New England Patriots director of player personnel Nick Caserio once explained the job of a pass catcher in the NFL in rather straight-forward terms: “A receiver has got two jobs, get open and catch the ball.” So far this season, Caserio’s team has had some issues in both areas and as a result the Patriots’ passing offense is among the least productive in the NFL through six weeks of regular season play.
The unit has gained just 1,036 yards (30th) and 59 first downs (30th) so far and it also ranks just 16th in success rate (49.2%), 27th in DVOA (-17.2%) and 28th in EPA (-0.063). No matter the statistic, New England is below average in passing the football — quite the change compared to the days of future Hall of Famer Tom Brady.
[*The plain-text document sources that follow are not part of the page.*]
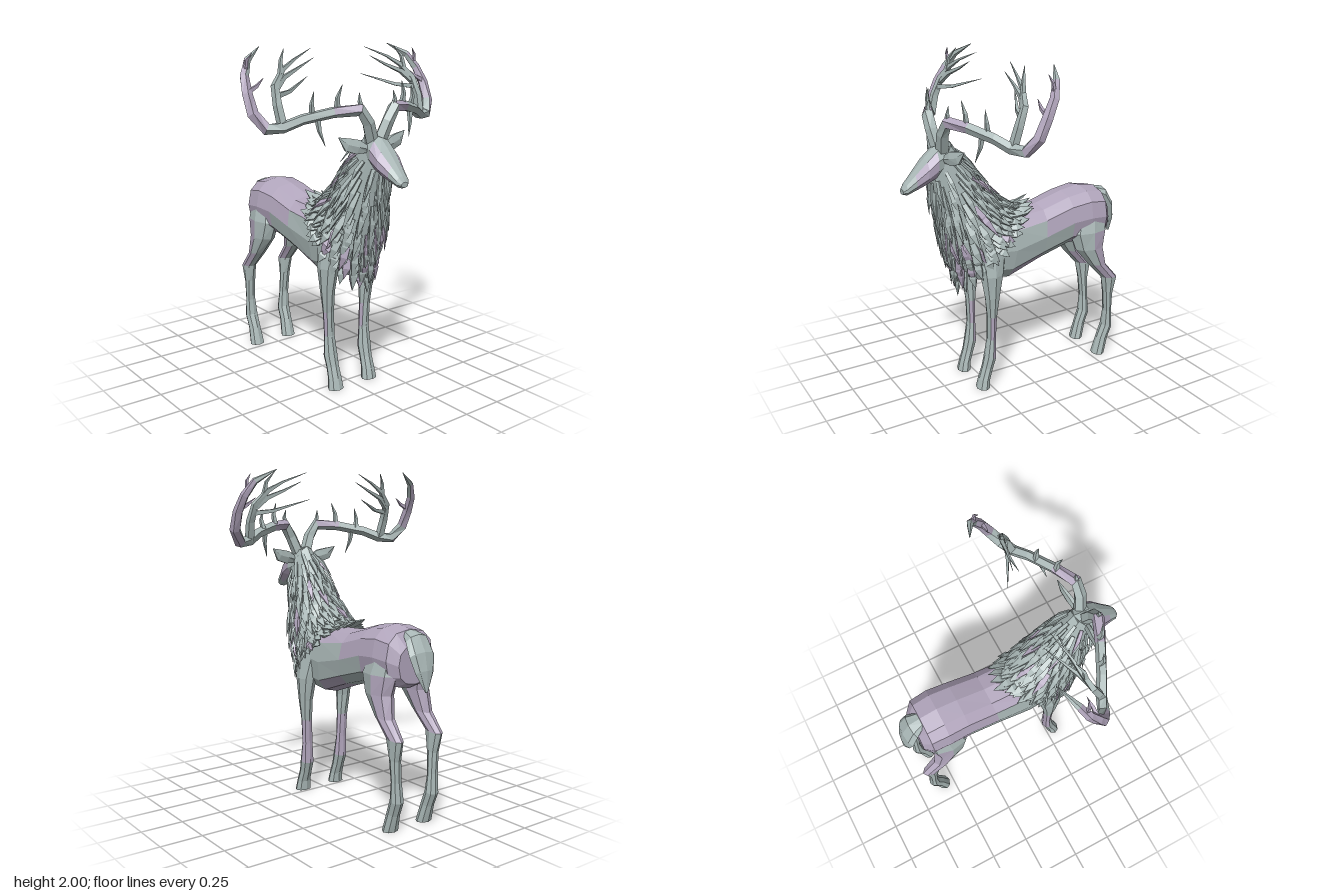
import * as THREE from 'three';

const V = (x, y, z) => new THREE.Vector3(x, y, z);
const SIDES = [1, -1];

// A part collects triangles for two colours: 0 = grey, 1 = mauve
const newPart = () => [[], []];
const grey = () => 0;

function tri(part, colour, a, b, c) {
  part[colour].push(a.x, a.y, a.z, b.x, b.y, b.z, c.x, c.y, c.z);
}

// Join rings of points into a closed skin; paint(centre) picks a colour
function skin(part, rings, paint) {
  const n = rings[0].length;
  const mid = (...p) => p.reduce((s, q) => s.add(q), V(0, 0, 0)).divideScalar(p.length);
  for (let i = 0; i < rings.length - 1; i++) {
    for (let j = 0; j < n; j++) {
      const k = (j + 1) % n;
      const a = rings[i][j], b = rings[i][k], c = rings[i + 1][k], d = rings[i + 1][j];
      const colour = paint(mid(a, b, c, d));
      tri(part, colour, a, b, c);
      tri(part, colour, a, c, d);
    }
  }
  const first = rings[0], last = rings[rings.length - 1];
  const c0 = mid(...first), c1 = mid(...last);
  for (let j = 0; j < n; j++) {
    const k = (j + 1) % n;
    tri(part, paint(c0), c0, first[k], first[j]);
    tri(part, paint(c1), c1, last[j], last[k]);
  }
}

// Point on a section given as [z1, y1, z2, y2, halfWidth, centreX]
function sectionPoint([z1, y1, z2, y2, w, x = 0], angle, side = 1, square = 1) {
  const bend = v => Math.sign(v) * Math.abs(v) ** square;
  const c = bend(Math.cos(angle)) / 2, s = bend(Math.sin(angle));
  return V(x * side + s * w, (y1 + y2) / 2 + c * (y1 - y2), (z1 + z2) / 2 + c * (z1 - z2));
}

// Loft through sections laid out in the side plane
function loft(part, sections, n, paint = grey, side = 1, square = 1) {
  const [a, b] = sections;
  const dz = b[0] + b[2] - a[0] - a[2], dy = b[1] + b[3] - a[1] - a[3];
  const flip = dy * (a[0] - a[2]) - dz * (a[1] - a[3]) < 0;
  const rings = sections.map(s => {
    const ring = [];
    for (let j = 0; j < n; j++) ring.push(sectionPoint(s, (j / n) * Math.PI * 2, side, square));
    return flip ? ring.reverse() : ring;
  });
  skin(part, rings, paint);
}

// Sweep an ellipse along points; radii are [across, alongRef] pairs
function sweep(part, pts, radii, n, ref, paint = grey) {
  const rings = pts.map((p, i) => {
    const t = pts[Math.min(i + 1, pts.length - 1)].clone().sub(pts[Math.max(i - 1, 0)]).normalize();
    const u = t.clone().cross(ref).normalize(), v = t.clone().cross(u);
    const [ru, rv] = radii[i];
    return Array.from({ length: n }, (_, j) => {
      const a = ((j + 0.5) / n) * Math.PI * 2;
      return p.clone().addScaledVector(u, Math.cos(a) * ru).addScaledVector(v, Math.sin(a) * rv);
    });
  });
  skin(part, rings, paint);
}

export function createModel() {
  const group = new THREE.Group();
  const materials = [0xaab8b7, 0xb2a6bd].map((color, i) => {
    const m = new THREE.MeshStandardMaterial({ color, flatShading: true });
    m.name = ['grey coat', 'mauve coat'][i];
    return m;
  });
  function add(part, name) {
    const g = new THREE.BufferGeometry();
    g.setAttribute('position', new THREE.Float32BufferAttribute(part[0].concat(part[1]), 3));
    g.addGroup(0, part[0].length / 3, 0);
    g.addGroup(part[0].length / 3, part[1].length / 3, 1);
    g.computeVertexNormals();
    const mesh = new THREE.Mesh(g, materials);
    mesh.name = name;
    group.add(mesh);
  }
  let seed = 7;
  const rand = () => (seed = (seed * 16807) % 2147483647) / 2147483647;

  // Torso, mauve over the back, rump and belly
  const body = newPart();
  loft(body, [
    [0.34, 0.98, 0.41, 0.75, 0.1], [0.2, 1.08, 0.3, 0.68, 0.155], [0.05, 1.07, 0.1, 0.66, 0.165],
    [-0.15, 1.08, -0.12, 0.74, 0.165], [-0.33, 1.13, -0.33, 0.8, 0.17], [-0.46, 1.15, -0.46, 0.8, 0.178],
    [-0.57, 1.13, -0.57, 0.8, 0.17], [-0.62, 1.05, -0.62, 0.83, 0.12],
  ], 12, c => (c.z < 0.15 && c.y > 0.97) || c.z < -0.38 || (c.y < 0.76 && c.z < 0.1) ? 1 : 0, 1, 0.8);
  add(body, 'body');

  // Neck
  const neckSections = [
    [0.42, 1.54, 0.56, 1.36, 0.07], [0.31, 1.38, 0.52, 1.2, 0.1], [0.21, 1.22, 0.48, 1.02, 0.135],
    [0.09, 1.1, 0.44, 0.85, 0.165], [0, 1.07, 0.38, 0.72, 0.165], [-0.08, 1.1, 0.37, 0.62, 0.17],
  ];
  const neck = newPart();
  loft(neck, neckSections.slice(0, 5), 10);
  add(neck, 'neck');

  // Shaggy mane: flat spikes that follow the neck downwards
  const neckPoint = (t, a) => {
    const i = Math.min(Math.floor(t), 4), f = t - i;
    return sectionPoint(neckSections[i].map((v, k) => v + (neckSections[i + 1][k] - v) * f), a);
  };
  const mane = newPart();
  for (let row = 0; row < 13; row++) {
    const count = 11 + row;
    for (let j = 0; j < count; j++) {
      const a = ((j + (row % 2) / 2 + (rand() - 0.5) * 0.4) / count) * Math.PI * 2;
      const t = 0.15 + row * 0.3 + rand() * 0.2, end = Math.min(t + 0.75 + rand() * 0.45, 5);
      const base = neckPoint(t, a), out = base.clone().sub(neckPoint(t, a + Math.PI)).normalize();
      const tip = neckPoint(end, a).addScaledVector(out, 0.02 + rand() * 0.035);
      const mid = base.clone().lerp(tip, 0.4).addScaledVector(out, 0.012);
      const w = 0.016 + 0.003 * row ** 0.7;
      const chest = base.z > 0.33 && base.y < 1.05;
      const colour = rand() < (chest ? 0.3 : 0.06) ? 1 : 0;
      sweep(mane, [base, mid, tip], [[w * 0.8, 0.008], [w, 0.01], [0.001, 0.001]], 4, out, () => colour);
    }
  }
  add(mane, 'mane');

  // Head with mauve cheeks
  const head = newPart();
  loft(head, [
    [0.42, 1.54, 0.46, 1.37, 0.06], [0.52, 1.52, 0.53, 1.335, 0.085], [0.58, 1.465, 0.59, 1.31, 0.085],
    [0.65, 1.39, 0.65, 1.285, 0.06], [0.7, 1.335, 0.7, 1.268, 0.045], [0.72, 1.305, 0.72, 1.275, 0.025],
  ], 10, c => Math.abs(c.x) > 0.055 && c.z > 0.53 ? 1 : 0);
  add(head, 'head');

  // Tail
  const tail = newPart();
  loft(tail, [
    [-0.56, 1.13, -0.58, 1.08, 0.05], [-0.645, 1.11, -0.61, 1.03, 0.08], [-0.695, 1.02, -0.645, 0.97, 0.09],
    [-0.715, 0.92, -0.67, 0.89, 0.065], [-0.715, 0.8, -0.705, 0.8, 0.01],
  ], 8);
  add(tail, 'tail');

  // Antler tines as [points..., baseRadius, mauve?]
  const tines = [
    [[0.49, 1.59, 0.3], [0.5, 1.7, 0.27], [0.49, 1.8, 0.23], [0.42, 1.88, 0.2], [0.33, 1.93, 0.18], [0.19, 1.985, 0.14], 0.028],
    [[0.49, 1.78, 0.235], [0.42, 1.84, 0.21], [0.32, 1.88, 0.19], [0.2, 1.935, 0.18], 0.02],
    [[0.49, 1.75, 0.25], [0.38, 1.765, 0.21], [0.19, 1.83, 0.11], 0.019],
    [[0.44, 1.86, 0.21], [0.43, 1.93, 0.2], [0.39, 1.99, 0.17], 0.016],
    [[0.23, 1.67, 0.43], [0.235, 1.74, 0.44], [0.21, 1.81, 0.45], 0.019],
    [[0.35, 1.65, 0.37], [0.36, 1.71, 0.38], [0.345, 1.775, 0.38], 0.018],
    [[0.11, 1.67, 0.49], [0.125, 1.72, 0.49], [0.12, 1.765, 0.48], 0.017],
    [[0.33, 1.64, 0.39], [0.325, 1.57, 0.4], [0.3, 1.485, 0.42], 0.018],
    [[0.63, 1.77, 0.18], [0.57, 1.8, 0.18], [0.52, 1.84, 0.17], 0.017, 1],
    [[0.6, 1.87, 0.12], [0.6, 1.93, 0.13], [0.57, 1.97, 0.14], 0.014, 1],
  ];
  for (const s of SIDES) {
    const side = s > 0 ? 'left' : 'right';
    const flip = ([x, y, z]) => V(x * s, y, z);

    // Ear
    const ear = newPart();
    sweep(ear, [[0.055, 1.455, 0.48], [0.12, 1.472, 0.47], [0.18, 1.488, 0.46], [0.235, 1.53, 0.45]].map(flip),
      [[0.02, 0.02], [0.045, 0.02], [0.042, 0.015], [0.002, 0.002]], 6, V(0, 0, 1));
    add(ear, side + ' ear');

    // Main antler beam and its tines
    const antler = newPart();
    sweep(antler, [
      [0.03, 1.5, 0.48], [0.07, 1.6, 0.495], [0.12, 1.675, 0.49], [0.25, 1.665, 0.43], [0.4, 1.63, 0.355],
      [0.49, 1.59, 0.305], [0.57, 1.585, 0.27], [0.625, 1.66, 0.225], [0.63, 1.76, 0.18], [0.615, 1.85, 0.13],
      [0.57, 1.93, 0.09], [0.46, 1.995, 0.035],
    ].map(flip), [0.038, 0.036, 0.036, 0.031, 0.03, 0.032, 0.034, 0.033, 0.03, 0.026, 0.02, 0.002].map(r => [r, r]),
      5, V(0, 0, 1), c => Math.abs(c.x) > 0.59 || (Math.abs(c.x) > 0.14 && Math.abs(c.x) < 0.26 && c.y > 1.66) ? 1 : 0);
    for (const tine of tines) {
      const pts = tine.filter(Array.isArray).map(flip);
      const [r, mauve = 0] = tine.filter(v => !Array.isArray(v));
      sweep(antler, pts, pts.map((_, i) => {
        const k = Math.max(r * (1 - (i / (pts.length - 1)) ** 1.6), 0.001);
        return [k, k];
      }), 4, V(0, 0, 1), () => mauve);
    }
    add(antler, side + ' antler');

    // Front leg
    const front = newPart();
    loft(front, [
      [0.12, 0.9, 0.34, 0.9, 0.06, 0.11], [0.16, 0.74, 0.31, 0.74, 0.055, 0.14], [0.19, 0.6, 0.285, 0.6, 0.042, 0.145],
      [0.208, 0.47, 0.268, 0.47, 0.036, 0.138], [0.215, 0.32, 0.265, 0.32, 0.036, 0.132],
      [0.213, 0.19, 0.285, 0.21, 0.044, 0.13], [0.235, 0.12, 0.3, 0.14, 0.04, 0.128],
      [0.255, 0.06, 0.325, 0.06, 0.045, 0.128], [0.26, 0, 0.34, 0, 0.052, 0.128],
    ], 8, c => c.y > 0.2 && c.y < 0.52 && c.z < 0.25 ? 1 : 0, s);
    add(front, side + ' front leg');

    // Hind leg with thigh and hock
    const hind = newPart();
    loft(hind, [
      [-0.59, 1, -0.38, 1, 0.06, 0.1], [-0.6, 0.88, -0.33, 0.88, 0.07, 0.122], [-0.57, 0.77, -0.37, 0.77, 0.065, 0.13],
      [-0.59, 0.64, -0.46, 0.66, 0.05, 0.14], [-0.68, 0.535, -0.56, 0.55, 0.038, 0.145],
      [-0.652, 0.42, -0.585, 0.44, 0.034, 0.14], [-0.65, 0.3, -0.6, 0.3, 0.034, 0.135],
      [-0.66, 0.18, -0.59, 0.2, 0.042, 0.13], [-0.63, 0.1, -0.56, 0.12, 0.04, 0.128], [-0.605, 0, -0.525, 0, 0.05, 0.126],
    ], 8, c => c.y > 0.53 && c.y < 0.85 && c.z < -0.485 - (0.85 - c.y) * 0.2 ? 1 : 0, s);
    add(hind, side + ' hind leg');
  }
  return group;
}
Even the greatest quarterback of all time might have had his fair share of struggles, though. For one, the team was able to practice only twice over a two-week stretch leading into last Sunday’s loss against the Denver Broncos, while the offensive line saw some enormous personnel turnover along the way. Furthermore, Brady’s heir as the team’s starting QB, Cam Newton, also had to sit out one game after being diagnosed with the Coronavirus.
Those are not the only problems for New England’s passing game, though. The team’s pass catchers have also not been able to do the first part of what Caserio was talking about consistently enough: get open.
According to the league’s Next Gen Stats, the Patriots’ receivers have been graded as open — meaning that they have three-plus yards of separation — on only 29.5 percent of their passing targets. This number ranks as the sixth lowest in the NFL at this point in time.
New England’s top-three wide receivers have all not stood out in the category: N’Keal Harry’s average separation when targeted is 3.1 yards, while Damiere Byrd and Julian Edelman check in at just 2.8 and 2.7 yards, respectively. The numbers are not fully indicative of a player’s success when it comes to getting open, but they do show that Cam Newton (as well as backups Jarrett Stidham and Brian Hoyer) had to attempt some difficult throws along the way.
Those separation issues, however, are more complex as they may seem at first glance. After all, offensive coordinator Josh McDaniels explained earlier this week that getting open is not as simple as running away from the nearest defender.
“There’s a lot that goes into creating separation,” McDaniels said. “The first thing is what the scheme is and what we’re asking the players to do. There’s the release, there’s the stem of the route, there’s the top of the route, and there’s the finish of the play. The combination of all those things being done properly combined with what we’re actually doing, we need to do a lot of those things right.
“So, if we do them right, I think we will end up with success. And when we don’t, we’re going out like every other team in the league: if you make a couple of mistakes on those things you might get covered a little better.”
At this point in the regular season, it appears as if the Patriots have had plenty of mistakes when looking at the numbers above and the team’s overall offensive rhythm when attempting to move the ball through the air. The focus then naturally shifts to the receiving talent and the question whether or not a top-three consisting of Byrd, Harry and Edelman when ranked by playing time is sufficient enough to generate an attack that can stress defenses like the San Francisco 49ers’ this week.
The trade deadline on November 3rd may bring some answers to those questions, but for now McDaniels and his fellow offensive coaches can only work on getting better with the available personnel.
“There’s always an opportunity for us that we can improve that,” said the veteran assistant coach. “We work hard at it in practice every week, we try to do a good job of focusing on each part of the route that allows you to gain separation. This league’s a league of tight coverage, there’s not going to be a lot of big windows to throw the ball and catch the ball in.
“You have to do a good job of doing those things right and giving yourself a chance against good people in coverage. We’ll continue to try to work on that.”